The City and County are now awaiting the VIA “complete economic impact” study, due no later than June 30. In order for the two governments to move ahead on financing the streetcar plan, they require the results of this study (presumably supporting the timeline and $90-million budget), concrete investment commitments from the private sector, and, most importantly, a federal decision to award San Antonio (one of the nation’s cities least in need of economic and employment stimulus) a $25-million grant toward the project.
Bexar County Judge Nelson Wolff says that a light rail would be “an immensely important project,” and notes that polls show that roughly two-thirds of county residents favor some type of streetcar system. But will the public support this project once the final specs and costs come to light? “Who the hell knows?” he says frankly.
Leaving $ on the table
What’s a billion dollars of free social services worth? Apparently, not the carefully cultivated anti-Washington rugged-individual political image of Governor Rick Perry. Less than one week away from Censusmania, the state’s true hair-care magnate has failed to make any motion to ensure Texas’ consistently undercounted population is accurately recorded. State Representative Mike Villarreal wrote to Perry four months ago urging him to “ensure our state government is taking every appropriate step to ensure the highest possible level of participation by Texas residents” in the Census. Response? Dialtone.
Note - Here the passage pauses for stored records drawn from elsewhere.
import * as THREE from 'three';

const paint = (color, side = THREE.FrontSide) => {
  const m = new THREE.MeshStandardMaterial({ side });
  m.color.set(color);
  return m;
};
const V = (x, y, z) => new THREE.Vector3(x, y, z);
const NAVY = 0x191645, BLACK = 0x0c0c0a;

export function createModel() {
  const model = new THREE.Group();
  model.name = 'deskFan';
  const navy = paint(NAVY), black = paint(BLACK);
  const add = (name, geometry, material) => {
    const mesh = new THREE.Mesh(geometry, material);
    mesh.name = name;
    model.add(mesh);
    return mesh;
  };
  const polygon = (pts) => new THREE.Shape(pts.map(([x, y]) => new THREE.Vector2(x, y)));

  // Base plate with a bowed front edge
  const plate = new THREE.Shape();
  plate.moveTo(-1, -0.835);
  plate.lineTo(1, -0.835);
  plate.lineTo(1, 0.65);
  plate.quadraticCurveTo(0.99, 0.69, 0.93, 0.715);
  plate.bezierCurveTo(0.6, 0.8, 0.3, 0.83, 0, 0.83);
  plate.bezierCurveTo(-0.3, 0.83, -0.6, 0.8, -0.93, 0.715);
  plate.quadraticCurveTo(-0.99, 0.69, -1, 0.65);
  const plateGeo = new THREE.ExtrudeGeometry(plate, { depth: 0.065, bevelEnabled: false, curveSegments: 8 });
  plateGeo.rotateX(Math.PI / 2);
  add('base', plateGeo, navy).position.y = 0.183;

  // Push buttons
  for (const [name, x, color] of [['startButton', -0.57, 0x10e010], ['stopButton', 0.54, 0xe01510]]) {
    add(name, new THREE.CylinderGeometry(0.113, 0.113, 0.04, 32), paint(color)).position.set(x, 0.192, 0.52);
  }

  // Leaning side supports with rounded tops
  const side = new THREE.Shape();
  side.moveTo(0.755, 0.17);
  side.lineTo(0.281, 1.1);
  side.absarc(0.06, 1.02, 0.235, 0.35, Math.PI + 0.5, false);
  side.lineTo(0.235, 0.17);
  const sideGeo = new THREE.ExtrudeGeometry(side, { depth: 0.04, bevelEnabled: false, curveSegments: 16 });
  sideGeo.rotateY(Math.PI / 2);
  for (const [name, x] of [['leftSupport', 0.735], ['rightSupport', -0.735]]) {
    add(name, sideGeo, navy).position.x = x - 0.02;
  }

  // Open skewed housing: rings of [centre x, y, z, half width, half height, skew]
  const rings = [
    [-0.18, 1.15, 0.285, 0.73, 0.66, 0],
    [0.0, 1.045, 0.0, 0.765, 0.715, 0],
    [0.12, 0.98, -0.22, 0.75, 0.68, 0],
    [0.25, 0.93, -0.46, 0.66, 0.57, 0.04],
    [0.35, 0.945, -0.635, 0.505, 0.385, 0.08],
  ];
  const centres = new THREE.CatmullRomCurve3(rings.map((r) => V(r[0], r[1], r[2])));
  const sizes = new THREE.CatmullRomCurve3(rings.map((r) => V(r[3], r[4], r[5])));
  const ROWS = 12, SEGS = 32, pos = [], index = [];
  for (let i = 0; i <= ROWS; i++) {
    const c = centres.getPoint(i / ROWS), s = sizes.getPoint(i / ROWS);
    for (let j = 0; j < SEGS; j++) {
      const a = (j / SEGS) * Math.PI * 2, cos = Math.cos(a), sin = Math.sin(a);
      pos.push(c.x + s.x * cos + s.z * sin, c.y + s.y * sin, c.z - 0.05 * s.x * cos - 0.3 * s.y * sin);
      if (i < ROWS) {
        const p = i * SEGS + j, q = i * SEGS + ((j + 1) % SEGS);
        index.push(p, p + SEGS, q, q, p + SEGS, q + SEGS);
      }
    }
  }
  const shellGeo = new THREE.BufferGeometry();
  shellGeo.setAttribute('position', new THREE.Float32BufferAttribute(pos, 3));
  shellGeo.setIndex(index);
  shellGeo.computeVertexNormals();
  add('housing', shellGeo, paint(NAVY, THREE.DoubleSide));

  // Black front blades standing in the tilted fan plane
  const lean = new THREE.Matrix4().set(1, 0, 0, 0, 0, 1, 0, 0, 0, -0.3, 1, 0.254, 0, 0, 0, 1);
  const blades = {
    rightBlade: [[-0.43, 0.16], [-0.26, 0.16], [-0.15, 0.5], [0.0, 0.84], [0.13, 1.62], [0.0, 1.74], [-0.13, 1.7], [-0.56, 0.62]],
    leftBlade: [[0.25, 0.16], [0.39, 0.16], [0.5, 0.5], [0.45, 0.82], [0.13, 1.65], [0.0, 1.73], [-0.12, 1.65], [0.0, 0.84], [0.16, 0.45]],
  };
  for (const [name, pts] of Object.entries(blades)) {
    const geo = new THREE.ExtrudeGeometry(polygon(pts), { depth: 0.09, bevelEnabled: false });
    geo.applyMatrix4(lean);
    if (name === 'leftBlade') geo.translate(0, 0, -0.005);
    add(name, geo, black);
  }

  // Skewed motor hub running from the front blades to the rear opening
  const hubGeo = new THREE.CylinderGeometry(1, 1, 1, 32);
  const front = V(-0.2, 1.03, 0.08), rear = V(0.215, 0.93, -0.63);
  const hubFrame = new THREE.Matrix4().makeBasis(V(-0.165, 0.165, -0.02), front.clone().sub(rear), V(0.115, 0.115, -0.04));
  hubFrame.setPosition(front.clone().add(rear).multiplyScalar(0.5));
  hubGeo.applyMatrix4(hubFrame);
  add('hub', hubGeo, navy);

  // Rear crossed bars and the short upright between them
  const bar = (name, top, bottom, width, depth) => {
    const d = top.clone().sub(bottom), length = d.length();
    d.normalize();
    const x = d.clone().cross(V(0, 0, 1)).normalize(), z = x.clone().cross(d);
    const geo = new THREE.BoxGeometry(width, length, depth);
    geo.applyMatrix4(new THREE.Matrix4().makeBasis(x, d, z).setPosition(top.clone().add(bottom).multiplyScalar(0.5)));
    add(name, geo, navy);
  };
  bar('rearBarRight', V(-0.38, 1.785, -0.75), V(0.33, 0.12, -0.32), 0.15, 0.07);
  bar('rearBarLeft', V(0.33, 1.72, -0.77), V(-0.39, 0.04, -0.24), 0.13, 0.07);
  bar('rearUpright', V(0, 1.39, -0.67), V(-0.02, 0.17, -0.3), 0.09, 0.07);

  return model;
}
As the second-highest undercounted state of the 2000 Census, Texas may be about to flub its chance not only to rake in hundreds of millions in taxes we have already paid, but also increase the number of Congressional seats we hold, according to Anna Alicia Romero, regional census director for Mexican American Legal Defense and Educational Fund.
“If we succeed, we will receive more of our own tax dollars back from the Federal government, easing our ability to meet our needs in transportation, education, health and human services and other areas,” Villarreal wrote back on October 13, 2009. Specifically, Texas should set up a “complete count” committee — as 18 other states, including Alabama, Louisiana, and Mississippi, have done — and make use of state agencies to get the Census message to historically hard-to-count populations, such as “elderly, children, minorities, renters, and low-income.”
Now, we get that poor folks aren’t exactly Perry’s base, but why would the state throw away $1 billion for social services like foster- and childcare, substance abuse and treatment, Medicaid payments, and jobs training by risking another undercount? That’s how much funding the state was estimated to have lost thanks to the 2000 undercount of more than 370,000 residents, according to a report by PricewaterhouseCoopers.
Perry’s inaction has pushed the burden of Census organizing back onto the Census Bureau and whatever grassroots community-action orgs care enough to hit the street. MALDEF will focus its efforts along the exploding U.S. border counties, but here in San Antonio, Southwest Workers Union will be walking blocks across the Alamo City in a “Count Us Right” drive. Watch your mailbox mid-month for the bilingual forms containing detailed instructions on how to officially celebrate “Census Day” on April 1. Word is we get just a few weeks to mail ’em back before the newly mobilized border mobs seeking expanded political representation and reliable childcare begin the march north to make this registration stuff personal. And, no, your landlord doesn’t get a copy. •